A Greek mathematician has found the answer to a mind boggling maths problem that has remained unanswered for 78 years – until now.
Associate Professor of Mathematics Dimitris Koukoulopoulos together with Oxford University research professor James Maynard, has solved the Duffin and Schaeffer Conjecture.
First expressed in 1941 by mathematicians R J Duffin and A C Schaeffer, the last time a mathematician showed promise in solving the problem was in 1990. But it wouldn’t be until 29 years later that it would be fully proven by Koukoulopoulos and Maynard – two relatively young mathematicians, both aged in their 30’s.
The premise behind the Duffin and Schaeffer Conjecture is that a criteria can be set to approximate numbers if certain denominators are excluded – however if some denominators are excluded, even a sparse subset of them, some numbers may never be approximated. This maths problem belongs to the field of number theory and is called a diophantic approach, named in honour of Diophantus who was an Alexandrian Greek known for the Diophantine equation, concerned with approximating fractional numbers.
“So there are these two worlds where we can get almost all the numbers in one and almost none in the other, but there is a simple criterion that decides when we stumble upon each case,” Koukoulopoulos told Athens – Macedonia News Agency.
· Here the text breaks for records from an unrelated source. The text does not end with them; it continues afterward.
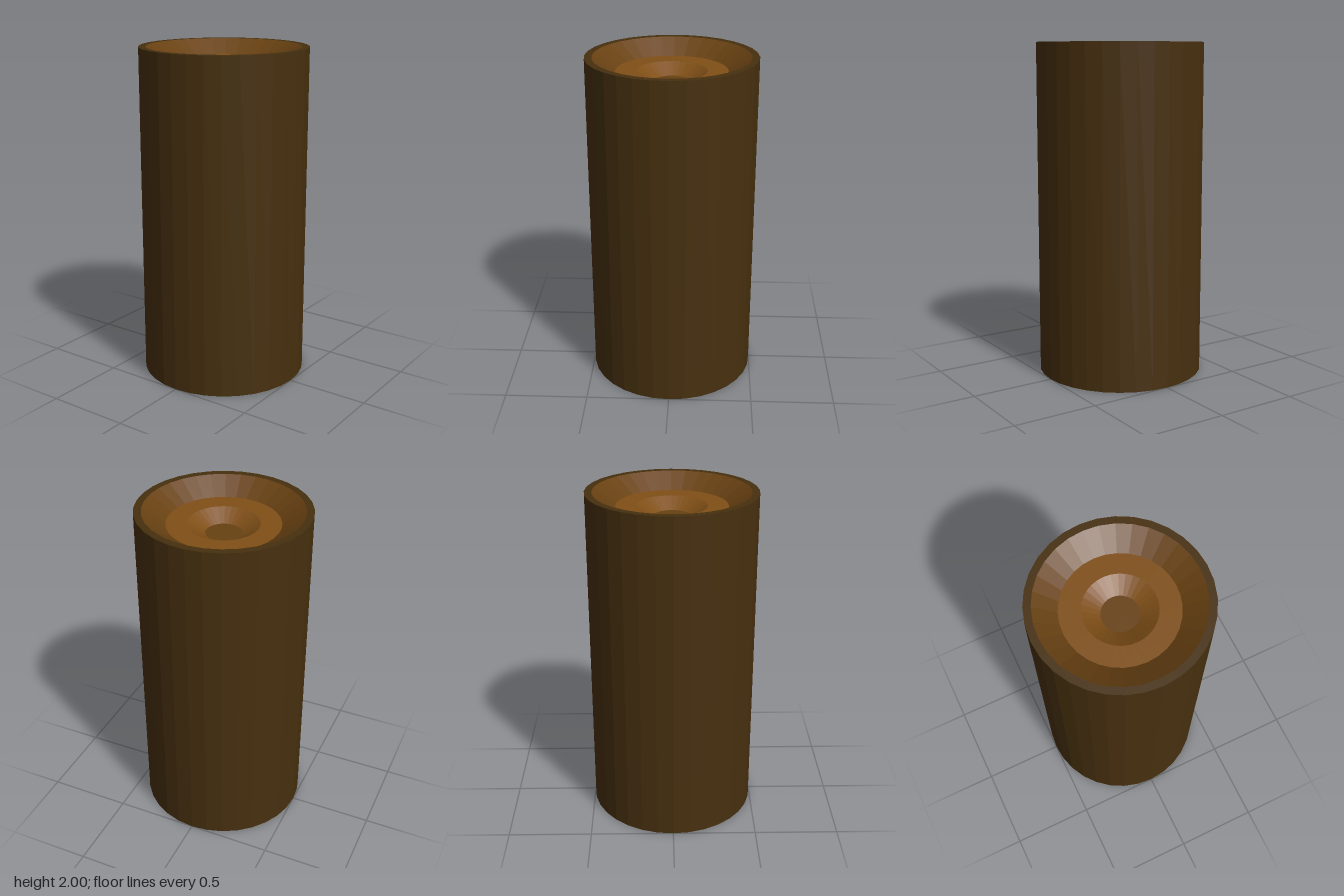
import * as THREE from 'three';

const SIDES = 32;
const HEIGHT = 2;
const bark = new THREE.MeshStandardMaterial({ color: 0x47300f, flatShading: true });
const darkWood = new THREE.MeshStandardMaterial({ color: 0x684112, flatShading: true });
const lightWood = new THREE.MeshStandardMaterial({ color: 0x7f4f17, flatShading: true });

// Ring of an end face, from inner to outer edge: [radius, depth below the rim]
const RINGS = [
  ['hollowFloor', darkWood, [0, 0.145], [0.105, 0.145]],
  ['hollowSlope', lightWood, [0.105, 0.145], [0.205, 0.085]],
  ['innerRing', lightWood, [0.205, 0.085], [0.325, 0.085]],
  ['outerSlope', darkWood, [0.325, 0.085], [0.457, 0]],
  ['barkRim', bark, [0.457, 0], [0.5, 0]],
];

function turned(name, material, points) {
  const profile = points.map(([r, y]) => new THREE.Vector2(r, y));
  const mesh = new THREE.Mesh(new THREE.LatheGeometry(profile, SIDES), material);
  mesh.name = name;
  return mesh;
}

// Recessed end; the top end runs its profile inwards so that it faces up
function logEnd(name, isTop) {
  const end = new THREE.Group();
  end.name = name;
  for (const [part, material, ...edges] of RINGS) {
    const points = edges.map(([r, d]) => [r, isTop ? HEIGHT - d : d]);
    if (isTop) points.reverse();
    end.add(turned(part, material, points));
  }
  return end;
}

export function createModel() {
  const log = new THREE.Group();
  log.name = 'log';
  log.add(
    turned('barkSide', bark, [[0.5, 0], [0.5, HEIGHT]]),
    logEnd('topEnd', true),
    logEnd('bottomEnd', false),
  );
  return log;
}
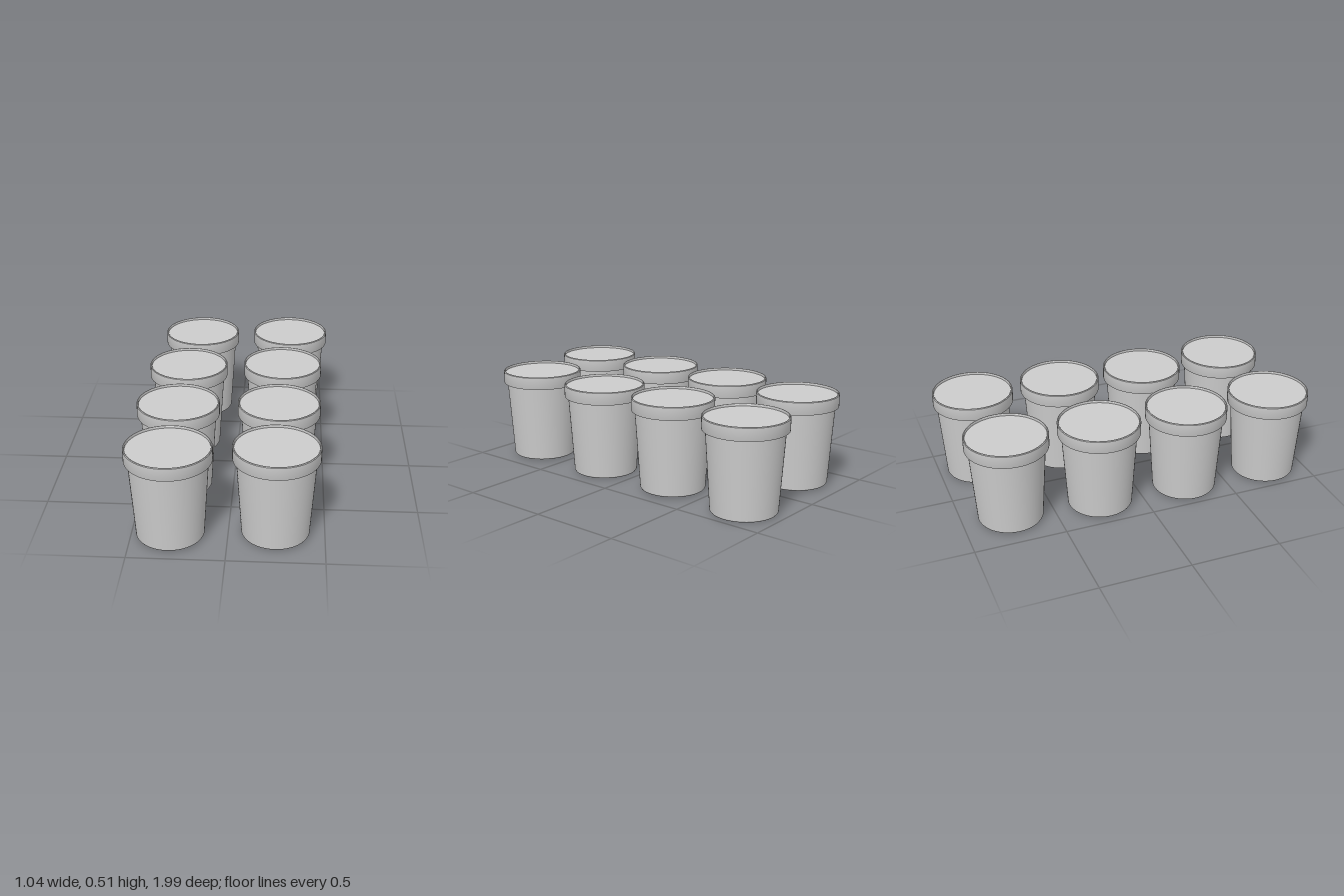
import * as THREE from 'three';
import { toCreasedNormals } from 'three/addons/utils/BufferGeometryUtils.js';

const SEGMENTS = 64;

// Revolve a [radius, height] profile, listed from the bottom up the outside
function revolve(profile) {
  const points = profile.map(([r, y]) => new THREE.Vector2(r, y));
  return toCreasedNormals(new THREE.LatheGeometry(points, SEGMENTS), 0.5);
}

export function createModel() {
  const group = new THREE.Group();
  group.name = 'tubs';
  const material = new THREE.MeshStandardMaterial({ color: 0xcccccc });

  // Tapered tub with a small bevel at the foot
  const tubGeometry = revolve([
    [0, 0], [0.173, 0], [0.177, 0.006], [0.206, 0.45], [0, 0.45],
  ]);
  // Lid with an overhanging band and a recessed top panel
  const lidGeometry = revolve([
    [0.2, 0.433], [0.223, 0.433], [0.224, 0.436], [0.224, 0.501],
    [0.221, 0.505], [0.217, 0.505], [0.215, 0.502], [0.215, 0.492], [0, 0.492],
  ]);

  // Two loose rows of tubs: x, resting height, z
  const placements = [
    [-0.298, 0.008, 0.767], [-0.298, 0.008, 0.267],
    [-0.288, 0.008, -0.235], [-0.248, 0.008, -0.735],
    [0.244, 0.006, 0.725], [0.246, 0, 0.225],
    [0.256, 0.008, -0.277], [0.295, 0.003, -0.776],
  ];
  placements.forEach(([x, y, z], i) => {
    const container = new THREE.Group();
    container.name = `container${i + 1}`;
    const tub = new THREE.Mesh(tubGeometry, material);
    tub.name = 'tub';
    const lid = new THREE.Mesh(lidGeometry, material);
    lid.name = 'lid';
    container.add(tub, lid);
    container.position.set(x, y, z);
    group.add(container);
  });
  return group;
}
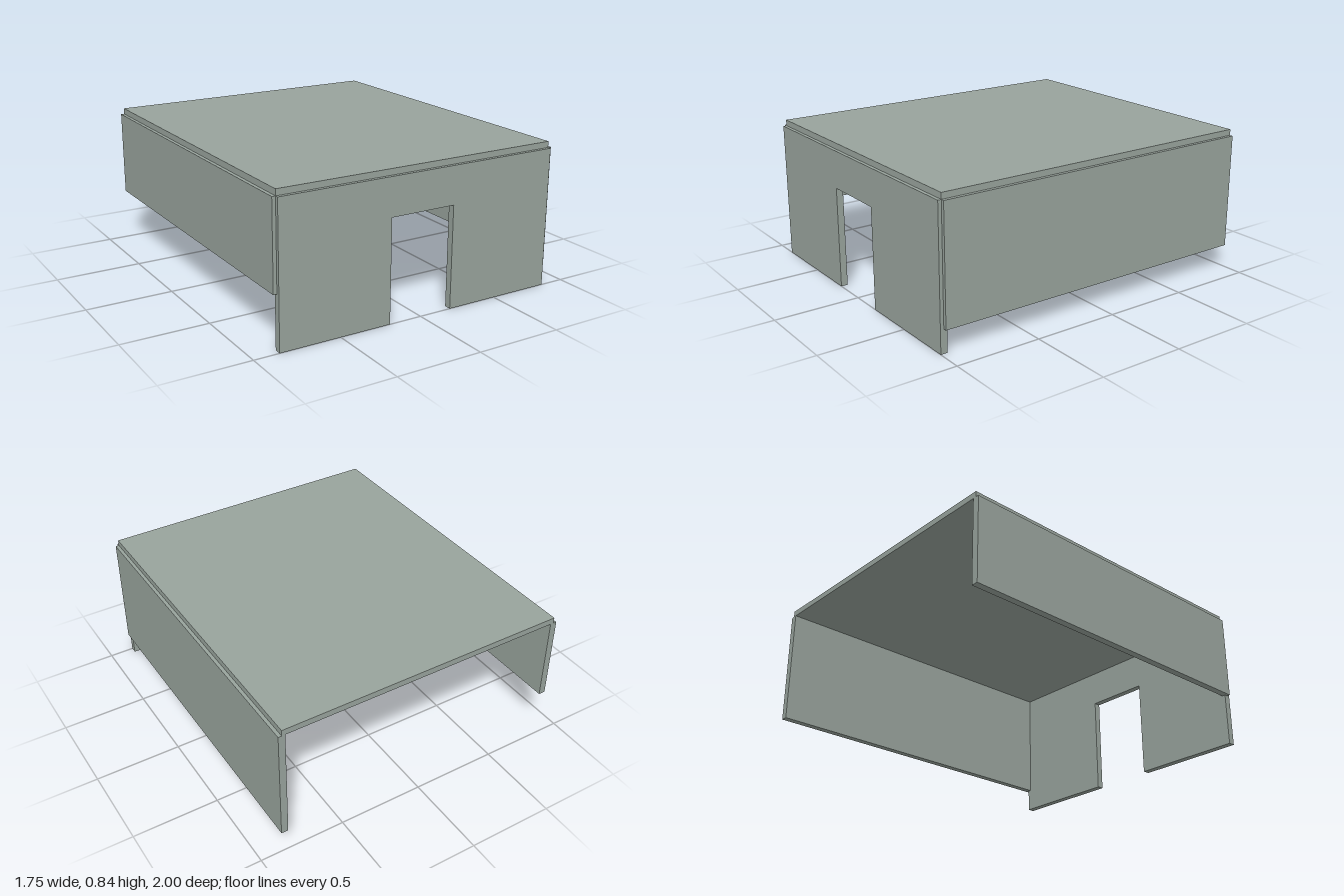
import * as THREE from 'three';

export function createModel() {
  const group = new THREE.Group();
  const board = new THREE.MeshStandardMaterial({ color: 0x98a39c });
  const wood = new THREE.MeshStandardMaterial({ color: 0xb5793a });

  // A box given by its extents along each axis
  const slab = (name, [x0, x1], [y0, y1], [z0, z1], material = board) => {
    const mesh = new THREE.Mesh(new THREE.BoxGeometry(x1 - x0, y1 - y0, z1 - z0), material);
    mesh.name = name;
    mesh.position.set((x0 + x1) / 2, (y0 + y1) / 2, (z0 + z1) / 2);
    group.add(mesh);
  };

  const top = 0.808;

  // Flat roof, open at the back
  slab('roof', [-0.855, 0.855], [top, 0.843], [-1, 0.98]);

  // Side walls, the right one shallower
  slab('leftWall', [0.835, 0.875], [0.135, top], [-1, 0.98]);
  slab('rightWall', [-0.875, -0.835], [0.307, top], [-1, 0.98]);

  // Front panels either side of the doorway, with the lintel between
  slab('leftFrontPanel', [0.195, 0.855], [0, top], [0.96, 1]);
  slab('rightFrontPanel', [-0.855, -0.197], [0, top], [0.96, 1]);
  slab('doorLintel', [-0.197, 0.195], [0.59, top], [0.96, 1]);

  // Two small rails under the roof along the right wall
  for (const z of [0.74, 0.1]) {
    slab('rail', [-0.835, -0.79], [0.795, top], [z - 0.21, z + 0.21]);
    slab('railInsert', [-0.828, -0.808], [0.79, 0.796], [z - 0.18, z + 0.18], wood);
  }
  return group;
}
“Most numbers, such as the number π, which is a mathematical constant defined as the ratio of the circumference to the diameter of a circle (π = P / d) and equals 3,14159265, occurs very often in mathematics, in physics, and if one sits down and writes the decimal numbers to give an approximation of that number, they will find that they never end,” he explains.
While people cannot work with such complex number, computers certainly can. But when it comes to practically solving a complex problem such as this, he says it’s important to simplify.
“If I write the decimal numbers of π and stop at 3.14 I get an approximation of the number with an error. I can write this number 3141/1000 which is a fraction approaching π, but in fact the ancient Greeks also knew that a very good approach of π using much smaller numbers is the fraction (22/7) that uses a denominator a lot smaller. Its denominator is only 7, while the denominator of the other fraction is 1,000. The second fraction has much less complexity. And the question is, if we can use denominators of a barrier up to 1 millionth, how good an approximation of a number can we get to? In such big questions, the ‘diophantic approach’ needs a simple fraction to find simple numbers approximations.”
While solving the riddle is a remarkable achievement, Koukoulopoulos says that he doesn’t know whether it will be applicable to practical matters in life.
“In theoretical mathematics it would be nice to see your work applied in real life, but the nature of theoretical mathematics is such that applying ideas can take many years until something is done or even an indirect contribution is made,” he said.
Despite this however, the mathematician says that funding in this area is vital, given that greater understanding of such equations can have a direct impact on research in the fields of applied mathematics, physics and engineering.
Hailing from Kozani, Koukoulopoulos studied mathematics at the Aristotle University of Thessaloniki before obtaining his post-graduate degree from the University of Illinois. He then went on to get his PhD at Princeton, and has continued on to his current post at the University of Montreal where he is apart of a post-PhD program.